SEC wants stock analysts to be candid
By Leigh Strope
WASHINGTON Wall Street analysts must affirm that their stock picks aren't influenced by compensation or their employer's investment banking business under a proposed rule backed yesterday by the Securities and Exchange Commission.
The regulation, which is subject to a public comment period and another vote, is a "start on the road to improving investor confidence," SEC Chairman Harvey Pitt said.
The move follows a new SEC requirement that the 1,000 largest corporations provide sworn statements from their chief executives vouching for the accuracy of financial reports.

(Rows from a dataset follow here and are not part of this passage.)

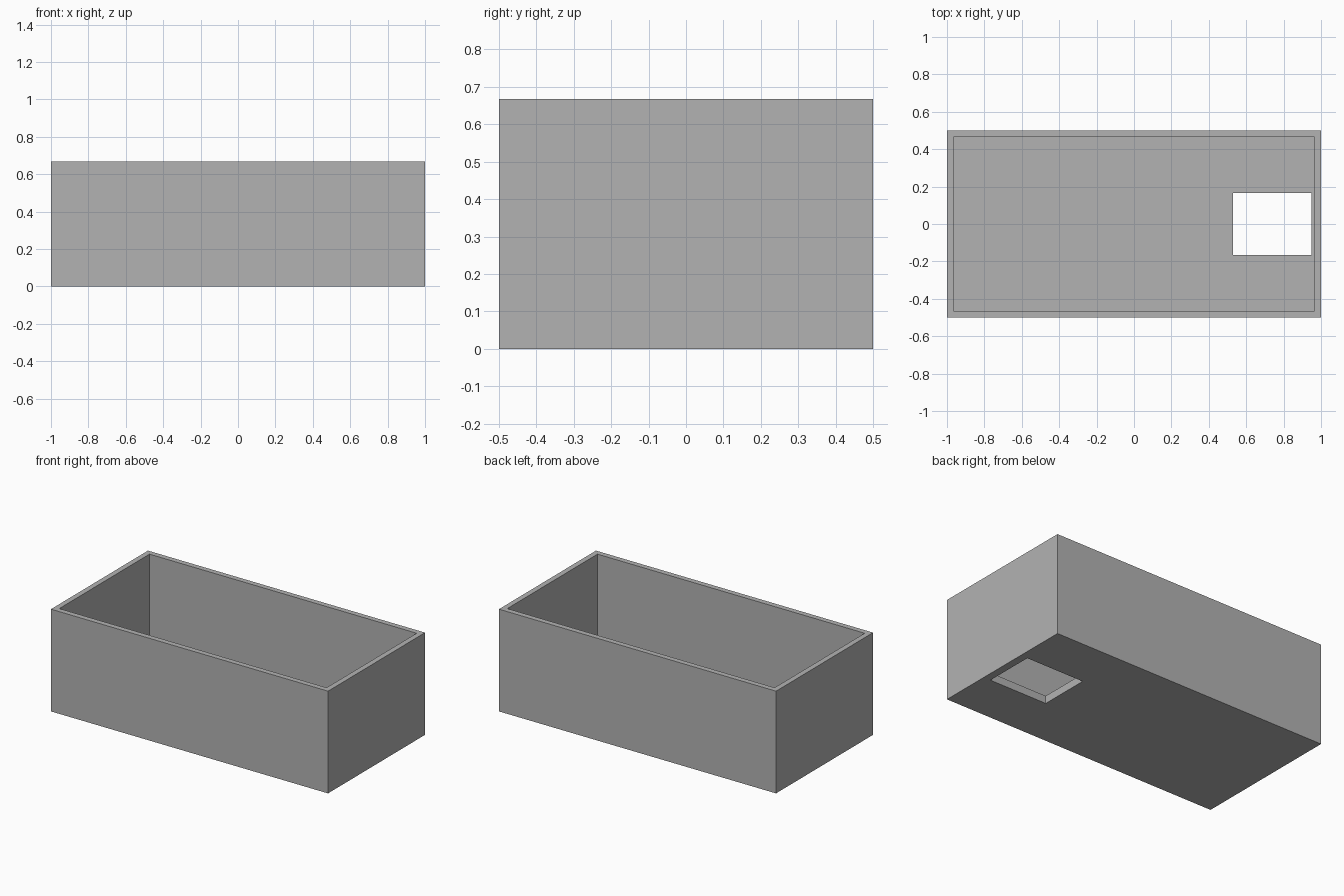
import bpy
import bmesh
from mathutils import Matrix, Vector

LENGTH, WIDTH, HEIGHT, WALL = 2.0, 1.0, 0.667, 0.05
HOLE_X = (0.53, LENGTH / 2 - WALL)
HOLE_Y = 0.167

cube = bpy.data.objects.get("Cube")
if cube:
    bpy.data.objects.remove(cube, do_unlink=True)

grey = bpy.data.materials.new("plain grey")
grey.use_nodes = True
colour = (0.45, 0.45, 0.45, 1)
grey.diffuse_color = colour
grey.node_tree.nodes["Principled BSDF"].inputs["Base Color"].default_value = colour

# Solid block standing on the ground
bm = bmesh.new()
size = Matrix.Diagonal((LENGTH, WIDTH, HEIGHT, 1))
bmesh.ops.create_cube(bm, size=1, matrix=Matrix.Translation((0, 0, HEIGHT / 2)) @ size)
bm.normal_update()

# Open cavity: inset the top for the rim, then extrude down to the floor
top = max(bm.faces, key=lambda f: f.calc_center_median().z)
bmesh.ops.inset_individual(bm, faces=[top], thickness=WALL)
cavity = bmesh.ops.extrude_discrete_faces(bm, faces=[top])["faces"][0]
rim = [v for v in cavity.verts]
bmesh.ops.translate(bm, verts=rim, vec=(0, 0, WALL - HEIGHT))
# Join the floor to the rim with the inner walls
rim_edges = [e for e in bm.edges if e.is_boundary]
bmesh.ops.bridge_loops(bm, edges=rim_edges)
bm.normal_update()


def base_faces():
    """Floor and underside."""
    return [f for f in bm.faces
            if abs(f.normal.z) > 0.9 and f.calc_center_median().z < 2 * WALL]


# Drain opening through the floor, flush with the end wall
cuts = [(Vector((x, 0, 0)), Vector((1, 0, 0))) for x in HOLE_X]
cuts += [(Vector((0, y, 0)), Vector((0, 1, 0))) for y in (-HOLE_Y, HOLE_Y)]
for point, normal in cuts:
    faces = base_faces()
    edges = {e for f in faces for e in f.edges}
    verts = {v for f in faces for v in f.verts}
    bmesh.ops.bisect_plane(bm, geom=list(verts) + list(edges) + faces,
                           dist=0.0001, plane_co=point, plane_no=normal)
    bm.normal_update()

tiles = []
for f in base_faces():
    c = f.calc_center_median()
    if HOLE_X[0] < c.x < HOLE_X[1] and abs(c.y) < HOLE_Y:
        tiles.append(f)
hole_edges = list({e for f in tiles for e in f.edges})
bmesh.ops.delete(bm, geom=tiles, context='FACES_ONLY')
bmesh.ops.bridge_loops(bm, edges=hole_edges)
bmesh.ops.recalc_face_normals(bm, faces=bm.faces)

mesh = bpy.data.meshes.new("open_box")
bm.to_mesh(mesh)
bm.free()
mesh.materials.append(grey)
box = bpy.data.objects.new("open_box", mesh)
bpy.context.collection.objects.link(box)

Pitt urged investment firms to start requiring analysts to verify the accuracy of their stock recommendations now instead of waiting for the government's rule-making process to issue a mandate.
"I think it's right that we ask firms to start complying with this now," Pitt said.
The proposal would require that financial analysts vouch for the ratings they give companies in media interviews, public appearances and reports. Reports must contain analysts' statements affirming that they were not influenced by compensation or any other relationships with companies.
An analyst would have to disclose how much compensation was received, who received it and its purpose, if it had a relationship to the company being reported on.
The SEC is conducting investigations into industry practices at about a dozen firms, enforcement division director Stephen Cutler said.
The proposal comes as the SEC faces increasing complaints from critics that it has failed to respond aggressively to mounting allegations of corporate fraud. Pitt has become a divisive figure because of his past close ties with the accounting industry as a securities lawyer, and several top lawmakers have called for his resignation.
Pitt has been quietly lobbying Congress for a raise and a promotion, and asked lawmakers to elevate the SEC to Cabinet status as part of legislation to crack down on corporate fraud. He made no mention of that request at the SEC meeting yesterday and refused to answer reporters' questions.